These arrived in great shape and packaged nicely. I got them planted.. Can't wait to see what they look like in the spring.
These look great around my pond.
these are a wonderful addition to my landscaping
Every day I know where the fish are! Under this plant.
Helpful Gardening Tips
Goes Well With
River Cane PlantChoose OptionsMSRP:Was:Now: $0.89
Wild OatsChoose OptionsMSRP:Was:Now: $4.99
River Birch TreesChoose OptionsMSRP:Was:Now: $11.99 - $22.99
Water WillowChoose OptionsMSRP:Was:Now: $4.99
Hard stem BulrushChoose OptionsMSRP:Was:Now: $0.89
Smooth Cord-grassChoose OptionsMSRP:Was:Now: $0.89
We dig fresh our plants and ship immediately. We ship US Mail, Priority shipping. You will receive a tracking number once your plants ship. All plants will be fine in their packages for up to 3 days after receiving.

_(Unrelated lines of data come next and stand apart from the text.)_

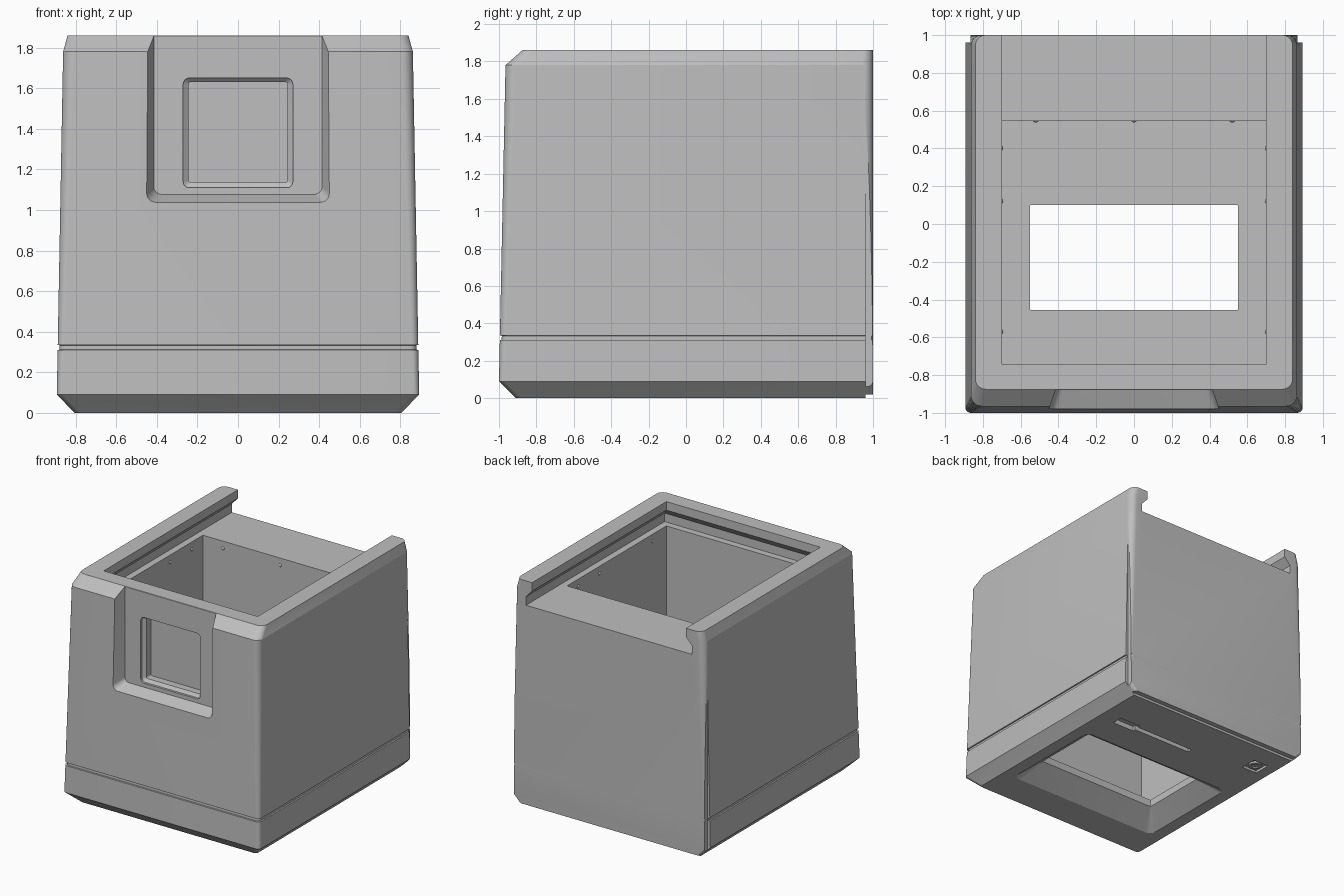
import bpy, bmesh, math
from mathutils import Matrix

if "Cube" in bpy.data.objects:
    bpy.data.objects.remove(bpy.data.objects["Cube"], do_unlink=True)

GREY = 0.52
mat = bpy.data.materials.new("light grey plastic")
mat.use_nodes = True
mat.diffuse_color = (GREY, GREY, GREY, 1)
mat.node_tree.nodes["Principled BSDF"].inputs["Base Color"].default_value = (GREY, GREY, GREY, 1)


def finish(name, bm):
    bmesh.ops.recalc_face_normals(bm, faces=bm.faces)
    mesh = bpy.data.meshes.new(name)
    bm.to_mesh(mesh)
    bm.free()
    mesh.materials.append(mat)
    obj = bpy.data.objects.new(name, mesh)
    bpy.context.collection.objects.link(obj)
    return obj


def rounded_rect(u0, u1, v0, v1, r, seg=8):
    """Outline of a rectangle with round corners; r = 0 gives a plain one."""
    if r == 0:
        return [(u1, v1), (u0, v1), (u0, v0), (u1, v0)]
    pts = []
    corners = [(u1 - r, v1 - r), (u0 + r, v1 - r), (u0 + r, v0 + r), (u1 - r, v0 + r)]
    for k, (cu, cv) in enumerate(corners):
        for i in range(seg + 1):
            a = math.pi / 2 * (k + i / seg)
            pts.append((cu + r * math.cos(a), cv + r * math.sin(a)))
    return pts


def loft(name, rings, axis="z"):
    """Solid through rounded rectangles; each ring is (t, u0, u1, v0, v1, r)."""
    bm = bmesh.new()
    loops = []
    for t, *rect in rings:
        pts = rounded_rect(*rect)
        loops.append([bm.verts.new((u, v, t) if axis == "z" else (u, t, v)) for u, v in pts])
    for a, b in zip(loops, loops[1:]):
        for i in range(len(a)):
            j = (i + 1) % len(a)
            bm.faces.new((a[i], a[j], b[j], b[i]))
    bm.faces.new(loops[0])
    bm.faces.new(loops[-1])
    return finish(name, bm)


def box(name, x0, x1, y0, y1, z0, z1):
    return loft(name, [(z0, x0, x1, y0, y1, 0), (z1, x0, x1, y0, y1, 0)])


def disc(name, x, y, r, z0, z1):
    return loft(name, [(z, x - r, x + r, y - r, y + r, r * 0.999) for z in (z0, z1)])


def cut(target, cutter):
    cutter.hide_render = True
    mod = target.modifiers.new("cut", "BOOLEAN")
    mod.operation = "DIFFERENCE"
    mod.solver = "EXACT"
    mod.object = cutter
    bpy.context.view_layer.objects.active = target
    bpy.ops.object.modifier_apply(modifier=mod.name)
    bpy.data.objects.remove(cutter, do_unlink=True)


# Tapered outer shell with bottom chamfer, seam groove and top chamfer
def shell_ring(z, inset=0.0):
    k = (z - 0.09) / 1.69
    hx = 0.893 - 0.031 * k - inset
    return (z, -hx, hx, -1.0 + 0.035 * k + inset, 1.0, 0.03 + 0.025 * k)


housing = loft("housing", [
    (0, -0.805, 0.805, -0.91, 1.0, 0.03),
    shell_ring(0.09), shell_ring(0.31), shell_ring(0.312, 0.01),
    shell_ring(0.333, 0.01), shell_ring(0.335), shell_ring(1.78),
    (1.86, -0.84, 0.84, -0.875, 1.0, 0.055)])

# Inner chamber
cut(housing, box("chamber_cutter", -0.70, 0.70, -0.745, 0.545, 0.18, 1.70))

# Sliding lid channel, undercut along the sides and front, open at the back
cut(housing, loft("lid_channel_cutter", [
    (z, -x, x, -x - 0.045, 1.2, 0)
    for z, x in ((1.66, 0.755), (1.73, 0.755), (1.79, 0.70), (1.95, 0.70))]))

# Flared bay in the front, open at the top
cut(housing, loft("front_bay_cutter", [
    (-1.08, -0.485, 0.485, 1.0, 2.3, 0.05),
    (-0.878, -0.415, 0.415, 1.077, 2.2, 0.04)], "y"))

# Blind window in the bay with a bevelled frame
cut(housing, loft("window_cutter", [
    (-0.92, -0.27, 0.27, 1.11, 1.65, 0.03),
    (-0.86, -0.27, 0.27, 1.11, 1.65, 0.03),
    (-0.84, -0.245, 0.245, 1.135, 1.63, 0.012),
    (-0.78, -0.245, 0.245, 1.135, 1.63, 0.012)], "y"))

# Funnel opening through the floor
cut(housing, loft("floor_opening_cutter", [
    (-0.05, -0.70, 0.70, -0.63, 0.27, 0.06),
    (0.0, -0.70, 0.70, -0.63, 0.27, 0.06),
    (0.12, -0.55, 0.55, -0.455, 0.10, 0.004),
    (0.25, -0.55, 0.55, -0.455, 0.10, 0.004)]))

# Narrow steps along the rear edges and the rear of the base
for s in (-1, 1):
    cut(housing, box("rear_step_cutter", min(s * 0.866, s * 1.1), max(s * 0.866, s * 1.1),
                     0.96, 1.1, -0.1, 1.59))
cut(housing, box("rear_base_cutter", -1.1, 1.1, 0.96, 1.1, -0.1, 0.02))

# Keyhole slot and square pocket underneath
cut(housing, box("slot_cutter", -0.09, 0.50, 0.55, 0.59, -0.1, 0.04))
cut(housing, box("slot_head_cutter", 0.45, 0.65, 0.525, 0.615, -0.1, 0.04))
cut(housing, box("pocket_cutter", -0.71, -0.57, 0.64, 0.78, -0.1, 0.02))

# Round button in the pocket
button = disc("base_button", -0.64, 0.71, 0.05, 0.004, 0.03)
cut(button, disc("button_cutter", -0.64, 0.71, 0.03, -0.1, 0.015))

# Small detent bumps around the chamber rim
bm = bmesh.new()
spots = [(s * 0.71, y, 1.60) for s in (-1, 1) for y in (-0.57, 0.12, 0.40)]
spots += [(x, 0.555, 1.60) for x in (-0.52, 0, 0.52)]
for p in spots:
    bmesh.ops.create_uvsphere(bm, u_segments=12, v_segments=8, radius=0.018,
                              matrix=Matrix.Translation(p))
bumps = finish("detent_bumps", bm)

for obj in (housing, button, bumps):
    bpy.ops.object.select_all(action="DESELECT")
    obj.select_set(True)
    bpy.context.view_layer.objects.active = obj
    bpy.ops.object.shade_smooth_by_angle(angle=math.radians(14 if obj is housing else 40))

How We Protect Your Plants For Transit
We sell only bare root plants. We dip the roots in tera-sorb silicone gel to retain ample moisture for transit and surround with plastic. This is superior protection for plants in transit for up to 12 days.
Upon Receipt Of Your Plants
Open your plants and inspect the same day received. We offer 3 days to report any problems with your order. Bare root plants need to be planted within 2-3 days of receiving unless weather-related problems prohibit planting. Store in a cool place and keep roots moist and covered with plastic until they can be planted. Water for the first week daily after planting.
|Ships Year Round|
River Oats - Chasmanthium latifolium is a Cool Season Grass
River Oats is a native grass to the southeastern United States and northeastern South America. It produces a beautiful seed heads in midsummer that are reminiscent of the sea oats you'd find at the beach. It's named for it's oat-like seed heads and its ability to prosper in river and stream banks.
This cool season grass, River Oats, grows in clumps, and the seed-heads are in panicles, much like oats. The seed-heads also change color throughout the season, from translucent green to rich brown in the summer and fall. However, if the River Oats grass turns yellow, that means that it lacks nutrients.
River Oats are Easy to Maintain
They are easy to maintain, in fact almost maintenance-free, except to keep them under control. Leaving foliage during the winter helps protect the crown from the cold. Once spring comes around, cut back to the ground. River Oats would make a great ornamental plant for your garden. This plant is also good for erosion control and bank stabilization.
In the wild, River Oats are often found growing in the woods along streams or rocky slopes. River Oats is very tolerant of poorer dry soils -- but does mostly prefer moist fertile soil.
Known by many monikers, including Wild Oats, Upland Oats, Upland Sea Oats, Inland Sea Oats, Flathead Oats, and Indian Wood Oats, River Oats are a species of deciduous, a perennial grass native to North America. Found across the eastern United States from Pennsylvania south to Florida and west into Kansas, Texas, and parts of Mexico, River Oats thrive in moist, acidic soils comprised of sand, clay or loam, and may tolerate poorly drained soils. Preferring shady habitats, these plants can often found on the banks of streams or rivers, in low thickets or on sheltered slopes.
Sprouting blue-green basal leaves in late-winter or early spring. River Oats may grow from 2 to 4 feet in height, with leaves turning a bright light to medium green by May or June. Each stalk features 2-3 oat-like flower spikelets, the weight of which causes the lazy, drooping look that lends this plant its endearing character. These seedheads begin life a translucent green, maturing to attractive ivory before finally browning and dropping off the plant in late autumn. The plant will turn a bright yellow-brown if consistently exposed to sunlight, and will darken to a soft brown with winter weather. Maintain a neat appearance during the dormant winter months. The slacks should be cut down to the ball rosette in mid-winter, often used as a low-maintenance accent for shady lawns. River Oats are also invaluable additions to riverbanks, as their strong, net-like root system helps to prevent erosion.